Since ICS networks were designed before cyberthreats existed, security wasn’t a factor in implementation. Today, these networks require, but still lack, the visibility and security controls common in corporate IT networks. In many ICS environments, automated asset management or configuration controls are not leveraged.
Without fully understanding which assets are in your network, which firmware they run, what code and logic they execute, their configuration and which of them are vulnerable, how can you take measures to properly protect them?
Don’t forget that these environments use specialized operational technologies (OT) from vendors such as GE, Siemens, Schneider Electric, Rockwell and others. They operate differently than IT technologies. They use different hardware, different software and different network protocols. As a result, IT security solutions are not a good fit for these environments.
Control-layer protocols are difficult to secure
When looking to secure ICS networks, one of the biggest technical challenges we face is that ICS networks use different communication protocols.

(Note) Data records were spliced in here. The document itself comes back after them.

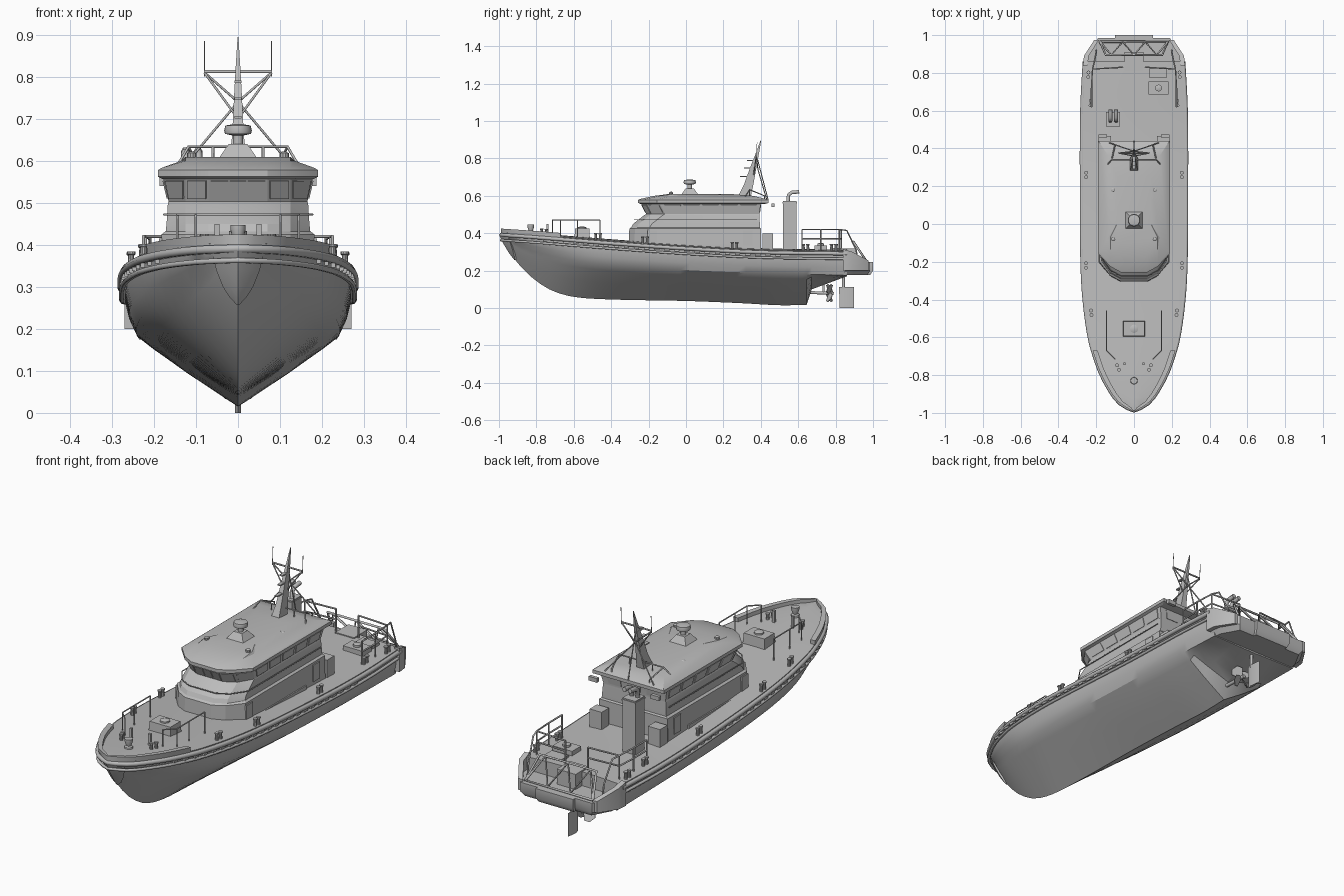
import bpy, bmesh, math
from mathutils import Vector

if "Cube" in bpy.data.objects:
    bpy.data.objects.remove(bpy.data.objects["Cube"])

grey = bpy.data.materials.new("ship_grey")
grey.diffuse_color = (0.5, 0.5, 0.5, 1)
grey.use_nodes = True
grey.node_tree.nodes["Principled BSDF"].inputs["Base Color"].default_value = grey.diffuse_color


def mesh(name, verts, faces, angle=35):
    me = bpy.data.meshes.new(name)
    me.from_pydata([tuple(v) for v in verts], [], faces)
    bm = bmesh.new()
    bm.from_mesh(me)
    bmesh.ops.remove_doubles(bm, verts=bm.verts, dist=1e-5)
    bmesh.ops.recalc_face_normals(bm, faces=bm.faces)
    bm.to_mesh(me)
    bm.free()
    me.shade_smooth()
    me.set_sharp_from_angle(angle=math.radians(angle))
    me.materials.append(grey)
    ob = bpy.data.objects.new(name, me)
    bpy.context.collection.objects.link(ob)
    return ob


def loft(name, rings, angle=35):
    """Skin closed rings and cap both ends."""
    n = len(rings[0])
    faces = [(k*n + i, k*n + (i+1) % n, (k+1)*n + (i+1) % n, (k+1)*n + i)
             for k in range(len(rings)-1) for i in range(n)]
    faces += [tuple(range(n)), tuple(range((len(rings)-1)*n, len(rings)*n))]
    return mesh(name, [p for r in rings for p in r], faces, angle)


def frustum(name, c, lo, hi, z0, z1):
    """Box whose bottom and top half sizes may differ."""
    return loft(name, [[(c[0]+sx*h[0], c[1]+sy*h[1], z) for sx, sy in
                        ((-1, -1), (1, -1), (1, 1), (-1, 1))] for h, z in ((lo, z0), (hi, z1))])


def box(name, x, y, hx, hy, z0, z1):
    return frustum(name, (x, y), (hx, hy), (hx, hy), z0, z1)


def turned(name, x, y, prof, n=16):
    """Round part from (radius, height) pairs."""
    return loft(name, [[(x + r*math.cos(2*math.pi*i/n), y + r*math.sin(2*math.pi*i/n), z)
                        for i in range(n)] for r, z in prof])


def tubes(name, paths, r=0.003):
    cu = bpy.data.curves.new(name, 'CURVE')
    cu.dimensions, cu.bevel_depth, cu.bevel_resolution, cu.use_fill_caps = '3D', r, 1, True
    for pts in paths:
        s = cu.splines.new('POLY')
        s.points.add(len(pts)-1)
        for p, q in zip(s.points, pts):
            p.co = (*q, 1)
    cu.materials.append(grey)
    bpy.context.collection.objects.link(bpy.data.objects.new(name, cu))


def interp(table, y):
    """Smooth curve through (y, value) knots."""
    def slope(i):
        a, b = max(i-1, 0), min(i+1, len(table)-1)
        return (table[b][1]-table[a][1]) / (table[b][0]-table[a][0])
    if y <= table[0][0]:
        return table[0][1]
    for i in range(len(table)-1):
        (a, va), (b, vb) = table[i], table[i+1]
        if y <= b:
            h, t = b-a, (y-a)/(b-a)
            return ((2*t**3-3*t*t+1)*va + (t**3-2*t*t+t)*h*slope(i)
                    + (3*t*t-2*t**3)*vb + (t**3-t*t)*h*slope(i+1))
    return table[-1][1]


# Hull lines: deck edge, chine and keel
EDGE_W = [(-.99, .003), (-.95, .07), (-.9, .112), (-.8, .168), (-.7, .205), (-.6, .232),
          (-.4, .259), (-.2, .27), (.2, .273), (.6, .271), (.86, .258)]
EDGE_Z = [(-.99, .405), (-.8, .392), (-.4, .36), (0, .332), (.4, .312), (.86, .305)]
CHINE_W = [(-.99, .002), (-.95, .04), (-.9, .07), (-.8, .125), (-.6, .196), (-.4, .227),
           (-.1, .24), (.4, .242), (.86, .235)]
CHINE_Z = [(-.99, .392), (-.9, .335), (-.8, .3), (-.6, .255), (-.4, .23), (0, .203), (.4, .188), (.86, .175)]
KEEL_Z = [(-.99, .375), (-.95, .31), (-.9, .24), (-.82, .16), (-.72, .095), (-.6, .06), (-.4, .046),
          (0, .038), (.3, .026), (.5, .015), (.645, .017)]


def edge(y, side=1, out=0, up=0):
    return Vector((side*(interp(EDGE_W, y)+out), y, interp(EDGE_Z, y)+up))


stations = [-.99, -.975, -.95, -.92] + [-.88 + .05*i for i in range(31)] + [.645, .672, .72, .77, .82, .86]
rings = []
for y in stations:
    w, z, cw, cz = (interp(t, y) for t in (EDGE_W, EDGE_Z, CHINE_W, CHINE_Z))
    kz = interp(KEEL_Z, y) if y < .65 else .1 + .07*(y-.672)/.188
    half = [(cw*.5, kz+(cz-kz)*.47), (cw*.85, kz+(cz-kz)*.83), (cw, cz),
            (cw+(w-cw)*.55, cz+(z-cz)*.3), (w*.985, cz+(z-cz)*.62), (w, z), (w*.5, z+.006)]
    rings.append([(0, y, kz)] + [(x, y, h) for x, h in half] + [(0, y, z+.008)]
                 + [(-x, y, h) for x, h in reversed(half)])
loft("hull", rings, 28)

# Rubbing strakes round the whole deck edge
run = [y for y in stations if y > -.985]
for up, r, label in ((-.014, .011, "upper"), (-.042, .007, "lower")):
    tubes("rub_rail_"+label, [[edge(y, -1, .003, up) for y in reversed(run)]
                              + [(0, -.988, .405+up)] + [edge(y, 1, .003, up) for y in run]], r)

# Bow bulwark and bow pad
for s in (-1, 1):
    ys = [-.99, -.97, -.94, -.9, -.85, -.8, -.75, -.7, -.67]
    loft("bow_bulwark", [[edge(y, s, 0, -.01), edge(y, s, .004, .02),
                          edge(y, s, -min(.022, interp(EDGE_W, y)), .02),
                          edge(y, s, -min(.022, interp(EDGE_W, y)), -.01)] for y in ys])
pad = [(.385, -.997, .062), (.34, -.974, .052), (.3, -.95, .036), (.275, -.932, .02), (.258, -.918, .004)]
loft("bow_pad", [[(-w, y+w*.72, z), (-w*.5, y+w*.25, z), (0, y, z), (w*.5, y+w*.25, z),
                  (w, y+w*.72, z), (0, y+.06, z)] for z, y, w in pad])

# Freeing ports
for s in (-1, 1):
    for i in range(24):
        y = -.75 + i*.054
        p = edge(y, s, .004, -.028)
        box("freeing_port", p.x, y, .005, .014, p.z-.005, p.z+.005)

# Stern platform with corner bulwarks and folding frame
outline = [(-.248, .85), (-.24, .9), (-.19, .985), (-.1, .985), (-.1, 1), (.1, 1), (.1, .985), (.19, .985), (.24, .9), (.248, .85)]
loft("stern_platform", [[(x*k, y-d, z) for x, y in outline]
                        for z, k, d in ((.178, .93, .015), (.2, 1, 0), (.245, 1, 0))])
for s in (-1, 1):
    loft("stern_corner", [[(s*.27, .84, z1), (s*.245, .84, z1), (s*.245, .84, .2), (s*.27, .84, .2)]
                          if k == 0 else
                          [(s*x, y, z1), (s*(x-.025), y, z1), (s*(x-.025), y, .2), (s*x, y, .2)]
                          for k, x, y, z1 in ((0, 0, 0, .315), (1, .265, .89, .3), (1, .21, .975, .255))])
lo, hi = (.965, .25), (.895, .355)
row = [(-.18+.06*i, *(lo if i % 2 == 0 else hi)) for i in range(7)]
tubes("stern_frame", [[(-.18, *lo), (-.15, *hi), (.15, *hi), (.18, *lo), (-.18, *lo)], row], .006)


def house(w, f, a, z):
    half = [(.07, f), (.125, f+.03), (w, f+.1), (w, a)]
    return [Vector((x, y, z)) for x, y in half] + [Vector((-x, y, z)) for x, y in reversed(half)]


# Deckhouse, wheelhouse and roof
sill, head = house(.165, -.212, .392, .503), house(.178, -.24, .4, .558)
loft("deckhouse", [house(.185, -.308, .4, .29), house(.182, -.303, .4, .425), house(.172, -.293, .395, .432),
                   house(.17, -.283, .395, .45), house(.167, -.222, .392, .498), sill, head], 20)
loft("roof", [house(.178, -.24, .42, .556), house(.19, -.256, .44, .562), house(.19, -.256, .44, .578),
              house(.182, -.246, .43, .583), house(.135, -.17, .36, .6), house(.09, -.1, .25, .609)], 20)
box("deckhouse_step", 0, .05, .19, .2, .29, .34)


def pane(name, a, b, i, u0, u1, v0, v1):
    """Thin plate lying on side i of the wall between rings a and b."""
    j = (i+1) % 8
    q = [a[i].lerp(a[j], u).lerp(b[i].lerp(b[j], u), v) for u, v in ((u0, v0), (u1, v0), (u1, v1), (u0, v1))]
    n = (q[1]-q[0]).cross(q[3]-q[0]).normalized()
    if n.dot(q[0]-Vector((0, .1, q[0].z))) < 0:
        n = -n
    loft(name, [[p-n*.002 for p in q], [p+n*.003 for p in q]])


for i in (0, 1, 4+1, 4, 7, 2, 3, 6-2):
    spans = {7: [(.04, .33), (.36, .64), (.67, .96)], 2: [(.04+.19*k, .2+.19*k) for k in range(5)],
             4: [(.8-.19*k, .96-.19*k) for k in range(5)], 3: [(.1, .3), (.4, .6), (.7, .9)]}.get(i, [(.1, .9)])
    for u0, u1 in spans:
        pane("window", sill, head, i, u0, u1, .14, .9)
pane("window", sill, head, 6, .1, .9, .14, .9)
for s in (-1, 1):
    for y in (-.18, .33):
        box("side_door", s*.184, y, .004, .025, .335, .415)
tubes("house_rail", [[p + Vector((p.x*.03, 0, 0)) for p in
                      reversed(house(.172, -.275, .38, .472)[:4])] +
                     [p for p in reversed(house(.176, -.275, .38, .472)[4:])]], .0025)

# Radar on its pedestal, roof fittings
frustum("radar_pedestal", (0, .02), (.05, .05), (.022, .022), .6, .64)
turned("radar", 0, .02, [(.012, .63), (.012, .66), (.031, .664), (.033, .672), (.03, .684), (.01, .687)], 20)
for s in (-1, 1):
    turned("roof_lamp", s*.11, -.08, [(.006, .58), (.006, .6), (.011, .602), (.011, .618), (.004, .622)], 10)
    turned("roof_vent", s*.11, .18, [(.012, .585), (.012, .603), (.006, .607)], 10)
    box("roof_plate", s*.065, -.09, .014, .014, .595, .606)

# Mast, arms, stays and aerials
loft("mast", [[(-w, y-d, z), (w, y-d, z), (w, y+d, z), (-w, y+d, z)] for w, d, y, z in
              ((.022, .035, .31, .59), (.014, .025, .335, .66), (.009, .016, .362, .76),
               (.006, .01, .378, .815), (.001, .002, .4, .895))])
for y, z in ((.315, .7), (.335, .745), (.352, .785)):
    box("mast_bracket", 0, y, .008, .025, z, z+.006)
top = (0, .378, .812)
tubes("mast_arm", [[(-.08, .375, .812), (.08, .375, .812)]], .004)
both = (-1, 1)
tubes("mast_stay", [[(s*.13, .43, .585), (0, .385, .74), (-s*.08, .376, .81)] for s in both]
      + [[(0, .36, .7), (s*.08, .375, .81)] for s in both] + [[top, (0, .44, .575)]], .003)
tubes("aerial", [[(s*.08, .375, .8), (s*.08, .38, .885)] for s in both], .0015)
tubes("roof_rail", [[(-.155, .3, .57), (-.118, .34, .633), (.118, .34, .633), (.155, .3, .57)]]
      + [[(s*.118, .34, .633), (s*.1, .42, .6), (s*.1, .42, .575)] for s in both]
      + [[(s*.06, .34, .633), (s*.06, .34, .585)] for s in both], .0035)
for s in both:
    box("aft_lamp_bar", s*.165, .465, .022, .008, .54, .56)
    box("aft_locker", s*.155, .437, .032, .028, .305, .4)

# Funnel with twin exhausts
box("funnel", -.11, .555, .034, .036, .3, .572)
box("funnel_rim", -.11, .555, .037, .039, .56, .566)
tubes("exhaust", [[(x, .545, .56), (x, .548, .605), (x, .565, .618), (x, .605, .622)] for x in (-.125, -.095)], .011)

# Deck hatches
frustum("fore_hatch", (0, -.555), (.06, .042), (.055, .038), .36, .425)
turned("fore_hatch_wheel", 0, -.555, [(.022, .42), (.022, .432), (.01, .436)])
box("aft_hatch", .13, .72, .052, .034, .3, .335)
turned("aft_hatch_wheel", .13, .72, [(.018, .33), (.018, .345), (.008, .348)])
box("aft_hatch_small", .128, .8, .045, .028, .3, .322)
box("stern_gate", 0, .86, .05, .05, .24, .318)

# Fore and aft guard rails
fore = [(-.145, -.46), (-.145, -.58), (-.145, -.67), (-.1, -.715), (.1, -.715), (.145, -.67), (.145, -.58), (.145, -.46)]
tubes("fore_rail", [[(x, y, .472) for x, y in part] for part in (fore[:4], fore[4:])]
      + [[(x, y, .472), (x, y, .36)] for x, y in fore], .003)
aft = [(-.225, .62), (-.225, .72), (-.22, .82), (-.06, .83), (.06, .83), (.22, .82), (.225, .72), (.225, .62)]
tubes("aft_rail", [[(x, y, z) for x, y in part] for z in (.42, .37) for part in (aft[:4], aft[4:])]
      + [[(x, y, .42), (x, y, .3)] for x, y in aft]
      + [[(s*.22, .82, .42), (s*.21, .86, .415), (s*.2, .91, .31), (s*.2, .92, .24)] for s in both], .004)

# Bollards and anchor windlass
for y, inset in ((-.76, .1), (-.47, .025), (-.22, .015), (.26, .02), (.64, .04), (.79, .02)):
    for s in both:
        for dy in (-.012, .012):
            p = edge(y+dy, s, -inset)
            turned("bollard", p.x, p.y, [(.008, p.z-.01), (.007, p.z+.028), (.01, p.z+.03), (.01, p.z+.036)], 10)
for s in both:
    box("fore_post", s*.05, -.74, .006, .006, .38, .45)
turned("windlass", 0, -.83, [(.022, .38), (.018, .41), (.012, .415), (.018, .435), (.018, .447)])

# Propeller, shaft and rudder
tubes("propeller_shaft", [[(0, .62, .085), (0, .79, .078)]], .009)
tubes("shaft_strut", [[(0, .735, .08), (0, .735, .16)]], .007)
for k in range(4):
    a = math.pi/4 + k*math.pi/2
    r, t = Vector((math.cos(a), 0, math.sin(a))), Vector((-math.sin(a), 0, math.cos(a)))
    c, e = Vector((0, .767, .08)), Vector((0, 1, 0))
    loft("propeller_blade", [[c + r*d + t*w + e*(w*.7+o) for d, w in
                              ((.005, -.008), (.035, -.024), (.055, -.012), (.055, .012), (.035, .024), (.005, .008))]
                             for o in (-.002, .002)])
loft("rudder", [[(0, .822-d, z), (.007, .845, z), (0, .898, z), (-.007, .845, z)] for d, z in ((0, 0), (.004, .112))])
tubes("rudder_stock", [[(0, .842, .1), (0, .842, .19)]], .008)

Applications for human machine interface (HMI), supervisory control and data acquisition (SCADA) and distributed control systems (DCS) all use standard protocols, like Modbus and DNP3, to communicate physical measurements and process parameters (i.e. current temperature, current pressure, valve status, etc.).
Meanwhile, control-layer protocols — which configure automation controllers, update their logic, make code changes or download firmware — are comprised of proprietary and vendor-specific protocols.
Each OT vendor uses its own proprietary implementation of the IEC-61131 standard for programmable logic controllers. Since these implementations are rarely documented, it is difficult to monitor these critical activities.
Since the goals of most ICS cyberattacks are to cause operational disruptions or physical damage, the adversary may try to change the way the process executes.
While a predefined set of process parameters can be changed through HMI/SCADA applications, the logic maintained on the controller defines the process flow and its restrictions. Therefore, changing the controller logic is the easiest and most successful way to cause such changes.
Contrary to popular belief, this is not difficult. Once inside the network, an attacker can easily download control logic to an industrial controller or change its configuration.
Since attackers execute these actions using proprietary vendor-specific protocols, there is no standard way to monitor control-layer activities. As a result, changes an attacker makes (or even those that occur due to human error) can go unnoticed until damage occurs.
How to overcome the challenges of unsecured OT networks
Due to OT network design, and the lack of basic security controls like authentication and encryption, most ICS attacks do not need to exploit software vulnerabilities. Once an attacker reaches the OT network, they can use a compromised machine to launch an attack on industrial processes.
The current lack of visibility and security controls in ICS networks places industrial processes and critical infrastructures at risk. To prevent unauthorized process changes and protect ICS from external attacks, you should use specialized monitoring and control technologies.
Download the ICS Cybersecurity Considerations Checklist to learn more about criteria to help you select an industrial cybersecurity solution to secure and control your critical networks.